To read the rest of my theatrical review, click here.
Video/Audio Grade: A
RAMPAGE may be one of the dumbest movies of the century, but there’s no questioning the fact that it feels right at home on 4K UHD. While captured in a combination of 3.4K and 6.5K resolutions, and mastered in a 2K Digital Intermediate, RAMPAGE makes its way to 4K through one of the finest upscale treatments I’ve seen this year. Upon watching the film, I honestly wouldn’t have believed it was not captured in native 4K if I had not looked it up. The creature design for this film is nothing short of top notch. Textures like George’s facial animation and fur look spectacular, and the intricately detailed Lizzie (the crocodile with a thousand teeth) is one of the most visually stunning movie monsters of recent memory. But the film doesn’t just shine when the the monsters take the stage. Skin tones on human characters as well as costume design are given a noticeable improvement over the Blu-ray, and the surprisingly high number of practical sets benefit from the resolution as well.

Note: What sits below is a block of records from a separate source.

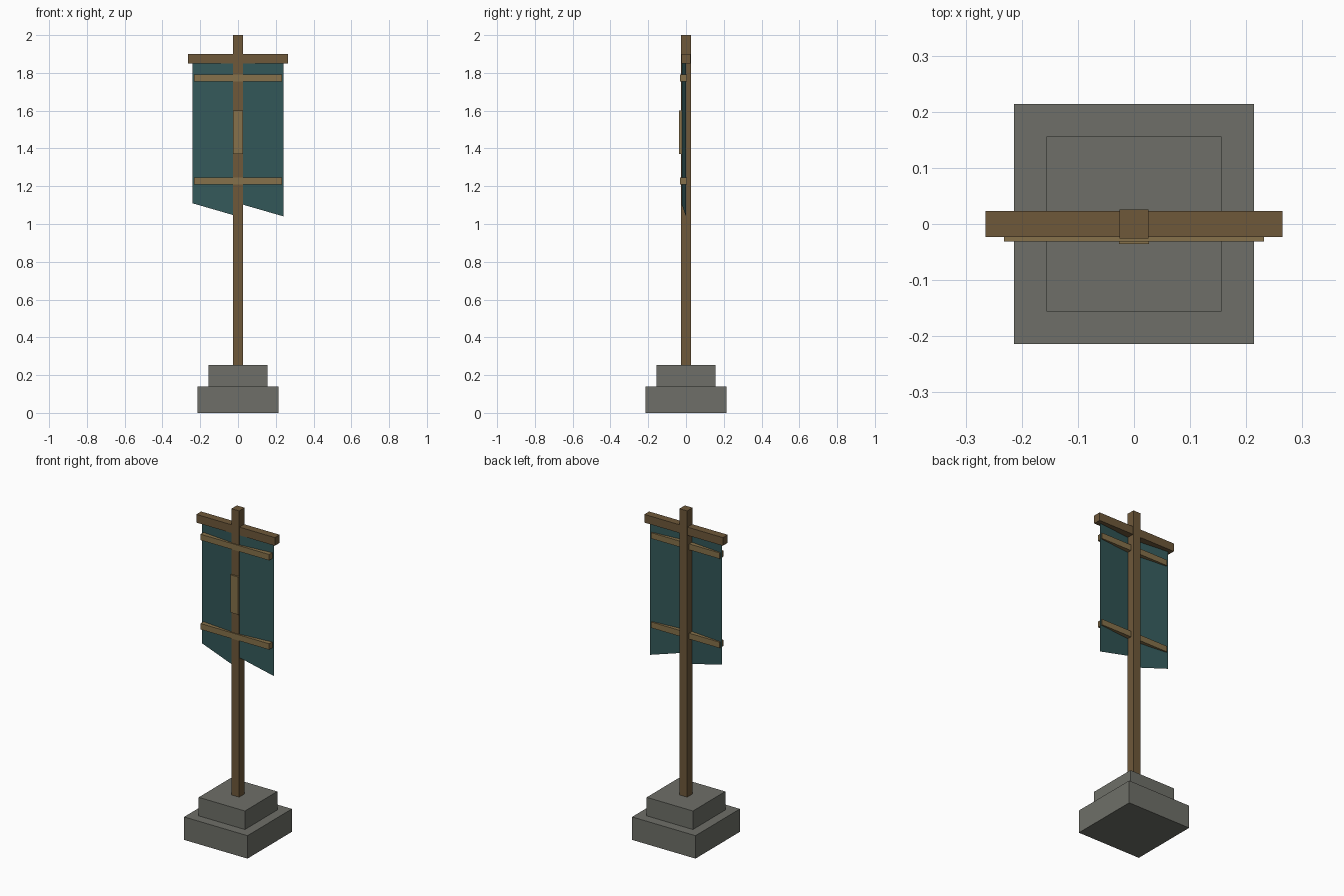
import bpy, bmesh

if "Cube" in bpy.data.objects:
    bpy.data.objects.remove(bpy.data.objects["Cube"])


def material(name, color):
    m = bpy.data.materials.new(name)
    m.diffuse_color = (*color, 1)
    m.use_nodes = True
    m.node_tree.nodes["Principled BSDF"].inputs["Base Color"].default_value = m.diffuse_color
    return m


STONE = material("grey stone", (0.156, 0.159, 0.138))
WOOD = material("dark wood", (0.156, 0.098, 0.042))
TAN = material("light wood", (0.238, 0.165, 0.069))
TEAL = material("teal cloth", (0.034, 0.100, 0.102))


def finish(name, bm, mat):
    mesh = bpy.data.meshes.new(name)
    bm.to_mesh(mesh)
    bm.free()
    mesh.materials.append(mat)
    obj = bpy.data.objects.new(name, mesh)
    bpy.context.collection.objects.link(obj)
    return obj


def box(name, x, y, z, mat):
    """Box from (min, max) ranges on each axis."""
    bm = bmesh.new()
    bmesh.ops.create_cube(bm, size=1)
    for v in bm.verts:
        for i, (lo, hi) in enumerate((x, y, z)):
            v.co[i] = hi if v.co[i] > 0 else lo
    return finish(name, bm, mat)


def sym(r):
    return (-r, r)


# Stepped stone base
box("base_lower", sym(0.214), sym(0.214), (0, 0.14), STONE)
box("base_upper", sym(0.156), sym(0.156), (0.14, 0.253), STONE)

# Pole and top crossbar
box("pole", sym(0.026), sym(0.026), (0.25, 2.0), WOOD)
box("crossbar", sym(0.265), sym(0.023), (1.85, 1.9), WOOD)

# Grip plate on the front of the pole
box("pole_plate", sym(0.0265), (-0.036, -0.02), (1.37, 1.6), TAN)

# Slats holding the cloth
for name, z in (("upper_slat", 1.755), ("lower_slat", 1.21)):
    box(name, sym(0.232), (-0.031, 0.006), (z, z + 0.036), TAN)

# Two thin cloth panels, folded forward at the pole, with slanted hems
for name, a, b in (("cloth_left", (-0.242, 0), (0, -0.024)),
                   ("cloth_right", (0, -0.024), (0.242, 0))):
    bm = bmesh.new()
    corners = [(*a, 1.11), (*b, 1.04), (*b, 1.855), (*a, 1.855)]
    bm.faces.new([bm.verts.new(c) for c in corners])
    finish(name, bm, TEAL)
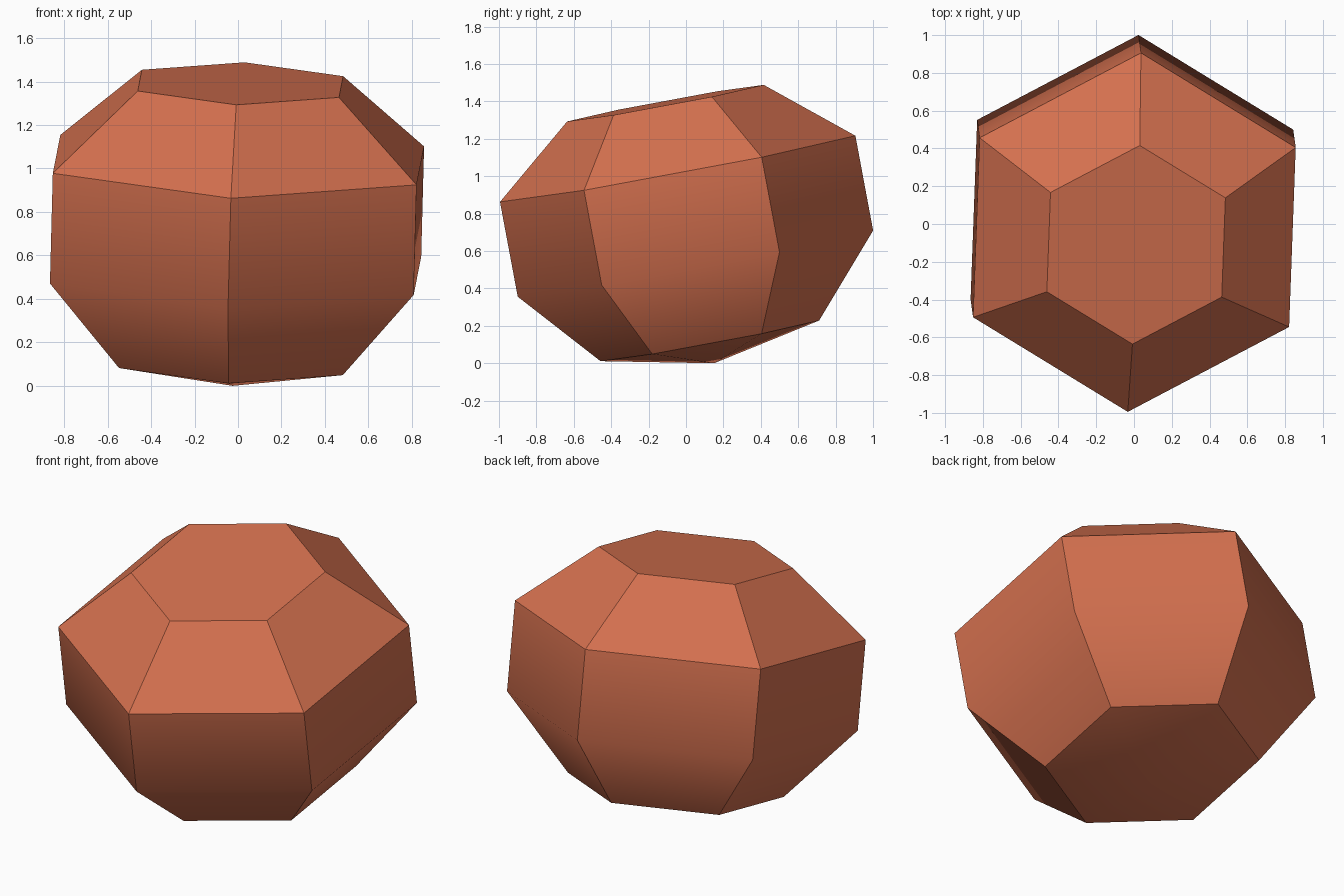
import bpy, bmesh, math
from mathutils import Vector, Matrix

if "Cube" in bpy.data.objects:
    bpy.data.objects.remove(bpy.data.objects["Cube"])

# Tilted frame: the stone's axis leans forward and slightly to the right
axis = Vector((0.026, -0.187, 1)).normalized()
back = Vector((0.035, 0.95, 0.18))
back = (back - axis * back.dot(axis)).normalized()
right = back.cross(axis)
frame = Matrix((right, back, axis)).transposed()
base = Vector((-0.025, 0.15, 0))

# Six-sided profile: (radius, height along the axis)
profile = [(0.595, 0.122), (0.967, 0.542), (0.967, 1.058), (0.535, 1.415)]

bm = bmesh.new()
rings = []
for r, h in profile:
    ring = []
    for i in range(6):
        a = math.radians(90 + 60 * i)
        ring.append(bm.verts.new(base + frame @ Vector((r * math.cos(a), r * math.sin(a), h))))
    rings.append(ring)

# Side facets, flat top, shallow pointed underside
for lo, hi in zip(rings, rings[1:]):
    for i in range(6):
        j = (i + 1) % 6
        bm.faces.new((lo[i], lo[j], hi[j], hi[i]))
bm.faces.new(rings[-1])
tip = bm.verts.new(base)
for i in range(6):
    bm.faces.new((rings[0][(i + 1) % 6], rings[0][i], tip))
bmesh.ops.recalc_face_normals(bm, faces=bm.faces)

mesh = bpy.data.meshes.new("faceted_stone")
bm.to_mesh(mesh)
bm.free()
stone = bpy.data.objects.new("faceted_stone", mesh)
bpy.context.collection.objects.link(stone)

# Terracotta colour
mat = bpy.data.materials.new("terracotta")
mat.diffuse_color = (0.66, 0.163, 0.078, 1)
mat.use_nodes = True
mat.node_tree.nodes["Principled BSDF"].inputs["Base Color"].default_value = mat.diffuse_color
mesh.materials.append(mat)

# Smooth across the soft belly edge and underside, crisp elsewhere
bpy.context.view_layer.objects.active = stone
stone.select_set(True)
bpy.ops.object.shade_smooth_by_angle(angle=math.radians(38.5))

As is the case with most 4K upscales, the inclusion of HDR10 and Dolby Vision is what truly elevates this release. Night scenes are refreshingly clear with black skies that never feel crushed or washed out. Brights also greatly benefit from the increased pallet especially with George’s white fur contrasted with a mostly grey urban environment for the latter half of the film. The 4K and 3D versions of the film feature a Dolby Atmos audio track, and it absolutely delivers. Dialogue is clear and precise and the superb sound mixing in the bombastic third act will likely wake the neighbors.
Extras Grade: B
There are no extras included on the 4K disc, but all special features can be found on the included Blu-ray. They cover just about what one would expect for a film like RAMPAGE: the process of adapting the film from the video game, the motion design of the three monsters, the actors and the action set pieces they were in, and the motion capture performance for George. It’s certainly worth a look and shows just how much work had to go into the film’s visual effects. It’s just too bad that these features couldn’t make it onto the 4K disc.
- Not A Game Anymore – From arcade sensation to movie monster epic, we explore how the Midway video game inspired the filmmakers to create the ultimate disaster film.
- Gag Reel – Hilarious outtakes and mishaps captured during production.
- Deleted Scenes – Deleted scenes that barely missed the final theatrical cut.
- RAMPAGE – Actors in Action: Strap in for a wild ride as Dwayne Johnson, Joe Manganiello and the cast prepare for the film’s demanding stunts and explosive set pieces.
- Trio of Destruction – Follow the innovative design team and the artists at Weta Digital as they bring to life the biggest and baddest monsters for the film’s climactic battle royal.
- Attack on Chicago – Director Brad Peyton reveals the challenges of filming on-location in Chicago and turning digital destruction into a cinematic reality.
- Bringing George to Life – Discover the wonder of what it’s like to be a gorilla, as movement coordinator Terry Notary teaches actor Jason Liles how to move, behave and become “George.”
Final Grade: B+
In spite of being one of my least favorite films of the year, I honestly have a hard time not recommending this 4K release, as it provides everything a home theater enthusiast is looking for on the format.